by Arnaud Desplechin
French film, 1 h 45
A woman in an artist’s dressing room confides in front of the camera the pangs of an unhappy marriage and the affair she has had for some time with a famous American writer living in England. We then find her arriving in her lover’s London apartment, which serves as her office and houses their clandestine meetings. They make love. She pours herself out for a long time. He listens to her attentively.
A disorder that runs throughout the film
From the start, Arnaud Desplechin sets up a disturbance that runs through the entire film. Who exactly is this woman? An actress – Léa Seydoux – playing a role, the very real mistress of the writer (Denis Podalydès) or a simple mental projection destined to become one of the characters in the book he is writing?

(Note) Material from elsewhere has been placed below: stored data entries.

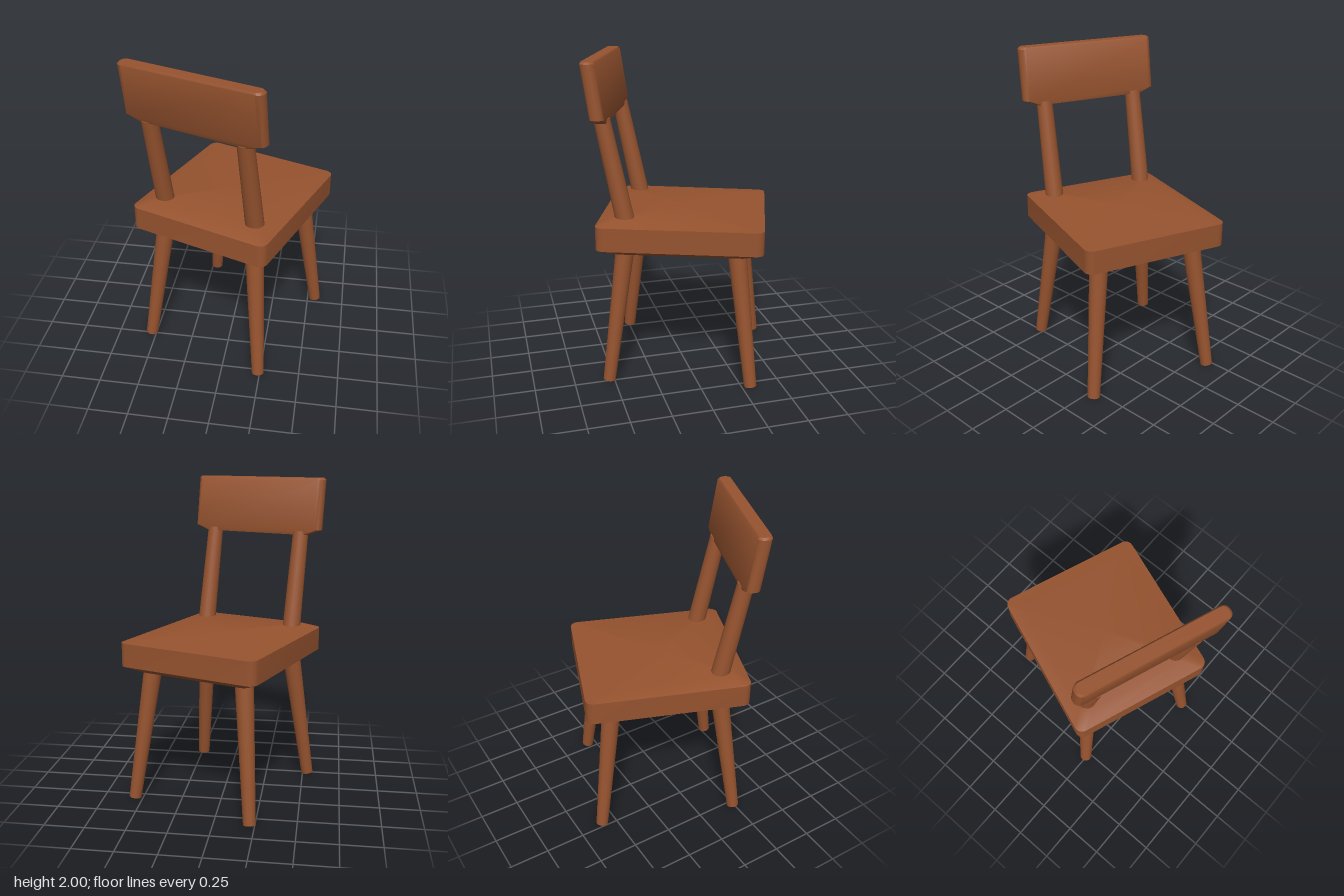
import * as THREE from 'three';
import { toCreasedNormals } from 'three/addons/utils/BufferGeometryUtils.js';

// Rounded rectangle outline in the xz plane, as [x, z] points
function roundedRect(hx, hz, r, steps = 5) {
  const pts = [];
  const corners = [[1, 1], [-1, 1], [-1, -1], [1, -1]];
  corners.forEach(([sx, sz], q) => {
    for (let i = 0; i <= steps; i++) {
      const t = (q + i / steps) * Math.PI / 2;
      pts.push([sx * (hx - r) + r * Math.cos(t), sz * (hz - r) + r * Math.sin(t)]);
    }
  });
  return pts;
}

// Closed solid through stacked outlines; y may be a number or a function of z
function loft(levels) {
  const rings = levels.map(({ hx, hz, r, y, cz = 0 }) => {
    const h = typeof y === 'function' ? y : () => y;
    return {
      pts: roundedRect(hx, hz, r).map(([x, z]) => new THREE.Vector3(x, h(z), z + cz)),
      mid: new THREE.Vector3(0, h(0), cz),
    };
  });
  const n = rings[0].pts.length;
  const tris = [];
  for (let k = 0; k < rings.length - 1; k++) {
    for (let j = 0; j < n; j++) {
      const m = (j + 1) % n;
      const lo = rings[k].pts, up = rings[k + 1].pts;
      tris.push(lo[j], up[j], lo[m], up[j], up[m], lo[m]);
    }
  }
  const first = rings[0], last = rings[rings.length - 1];
  for (let j = 0; j < n; j++) {
    const m = (j + 1) % n;
    tris.push(first.mid, first.pts[j], first.pts[m]);
    tris.push(last.mid, last.pts[m], last.pts[j]);
  }
  const geo = new THREE.BufferGeometry().setFromPoints(tris);
  return toCreasedNormals(geo, 0.62);
}

export function createModel() {
  const wood = new THREE.MeshStandardMaterial({ color: 0x96532f });
  wood.name = 'brown wood';

  const chair = new THREE.Group();
  chair.name = 'chair';
  const add = (name, geometry) => {
    const mesh = new THREE.Mesh(geometry, wood);
    mesh.name = name;
    chair.add(mesh);
    return mesh;
  };

  // Tapered round rod between two points
  const rod = (name, from, to, r0, r1) => {
    const a = new THREE.Vector3(...from), b = new THREE.Vector3(...to);
    const dir = b.clone().sub(a);
    const mesh = add(name, new THREE.CylinderGeometry(r1, r0, dir.length(), 20));
    mesh.position.copy(a).add(b).multiplyScalar(0.5);
    mesh.quaternion.setFromUnitVectors(new THREE.Vector3(0, 1, 0), dir.normalize());
  };

  // Seat slab, bevelled underneath, top rising gently towards the back
  add('seat', loft([
    { hx: 0.377, hz: 0.42, r: 0.045, y: 0.84 },
    { hx: 0.462, hz: 0.505, r: 0.05, y: 0.885 },
    { hx: 0.462, hz: 0.505, r: 0.05, y: 1.032 },
    { hx: 0.377, hz: 0.42, r: 0.045, y: (z) => 1.05 + 0.036 * z },
  ]));

  for (const s of [-1, 1]) {
    const side = s > 0 ? 'Left' : 'Right';
    // Splayed legs
    for (const f of [-1, 1]) {
      rod((f > 0 ? 'back' : 'front') + side + 'Leg',
        [s * 0.41, 0.006, f * 0.445], [s * 0.317, 0.87, f * 0.341], 0.039, 0.058);
    }
    // Leaning back posts
    rod('backPost' + side, [s * 0.317, 1.03, 0.335], [s * 0.315, 1.655, 0.463], 0.058, 0.05);
  }

  // Backrest board, leaning back, with bevelled lower ends
  add('backrest', loft([
    { hx: 0.375, hz: 0.038, r: 0.03, y: 1.64, cz: 0.465 },
    { hx: 0.457, hz: 0.044, r: 0.038, y: 1.672, cz: 0.47 },
    { hx: 0.457, hz: 0.044, r: 0.038, y: 1.988, cz: 0.517 },
    { hx: 0.445, hz: 0.036, r: 0.032, y: 2.0, cz: 0.519 },
  ]));

  // Whole chair stands turned about the vertical axis
  chair.rotation.y = THREE.MathUtils.degToRad(-20.5);
  chair.position.set(0.01, 0, -0.03);
  const model = new THREE.Group();
  model.name = 'woodenChair';
  model.add(chair);
  return model;
}
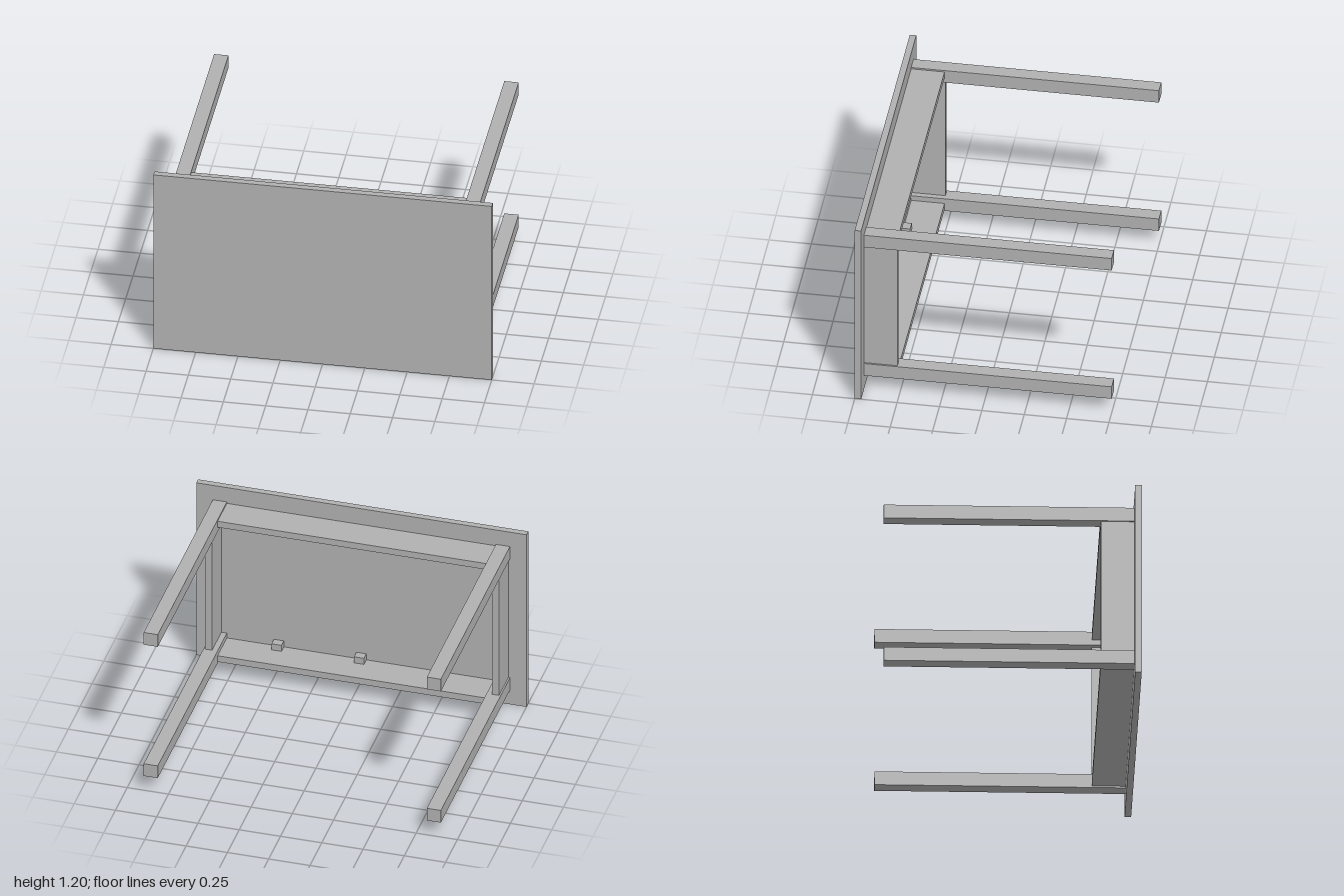
import * as THREE from 'three';

// A table lying on its side: the top faces +z, the legs point to -z.
export function createModel() {
  const model = new THREE.Group();
  model.name = 'table';
  const grey = new THREE.MeshStandardMaterial({ color: 0xb0b0b0 });
  grey.name = 'grey';

  // Box given by its lower and upper limits on each axis
  function box(name, [x0, x1], [y0, y1], [z0, z1]) {
    const mesh = new THREE.Mesh(new THREE.BoxGeometry(x1 - x0, y1 - y0, z1 - z0), grey);
    mesh.position.set((x0 + x1) / 2, (y0 + y1) / 2, (z0 + z1) / 2);
    mesh.name = name;
    model.add(mesh);
  }
  // Range between two distances from a centre, on the given side
  const range = (centre, side, near, far) =>
    side > 0 ? [centre + near, centre + far] : [centre - far, centre - near];

  const midY = 0.6;
  const under = 0.712; // underside of the table top
  const apronZ = [0.515, under];

  box('tableTop', [-1, 1], [0, 1.2], [under, 0.75]);

  for (const side of [-1, 1]) {
    // Legs
    for (const end of [-1, 1]) {
      box('leg', range(0, side, 0.815, 0.9), range(midY, end, 0.415, 0.5), [-0.75, under]);
    }
    // Aprons between the legs, set in slightly from their outer faces
    box('longApron', [-0.815, 0.815], range(midY, side, 0.448, 0.49), apronZ);
    box('shortApron', range(0, side, 0.848, 0.89), [midY - 0.415, midY + 0.415], apronZ);
    // Fixing blocks in the corner of each long apron and the top
    for (const x of [-0.5, 0, 0.5]) {
      box('fixingBlock', [x - 0.03, x + 0.03], range(midY, side, 0.406, 0.448), [0.662, under]);
    }
  }
  return model;
}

A great admirer of Philip Roth, the filmmaker has long wondered how to adapt Deception, book published in 1990. Neither novel, nor essay, this text is a succession of dialogues between Philip, novelist and double of the author, and a whole series of women, real or imaginary, crossed on his way. They speak through him and echo the writer’s usual obsessions: sex, love, loyalty, jealousy, death, literature or anti-Semitism. It took all the talent of a great director to turn these scattered snippets of conversations into a structured and bewitching story with the allure of romance.
The regular meetings between the lover and the writer behind closed doors in his office serve as a common thread for the film. It unfolds throughout the four seasons that will last their relationship. They love each other, argue, go their separate ways, reunite and then end up moving away.
Lea Seydoux overwhelming
Arnaud Desplechin openly uses all the artifices of cinema – because the film is above all a manifesto on the power of fiction and the links between art and life – to translate Philip Roth’s prose into images: sets transforming into chaptering of the story through fades to black and these close-ups, scrutinizing the faces of its actresses for the slightest emotion. Until this phantasmal and Kafkaesque trial against the author, regularly accused of misogyny, which today takes on all its flavor.
→ CRITICAL. “Roubaix, a light”, mercy according to Desplechin
Under the director’s caressing camera, Léa Seydoux is overwhelming with her sensual and intense presence under the eyes of Denis Podalydès as a demiurge writer and a touch of evil who undoubtedly finds his best role on the screen. When cinema and literature enter into such a symbiosis, we can only salute the virtuosity of the filmmaker.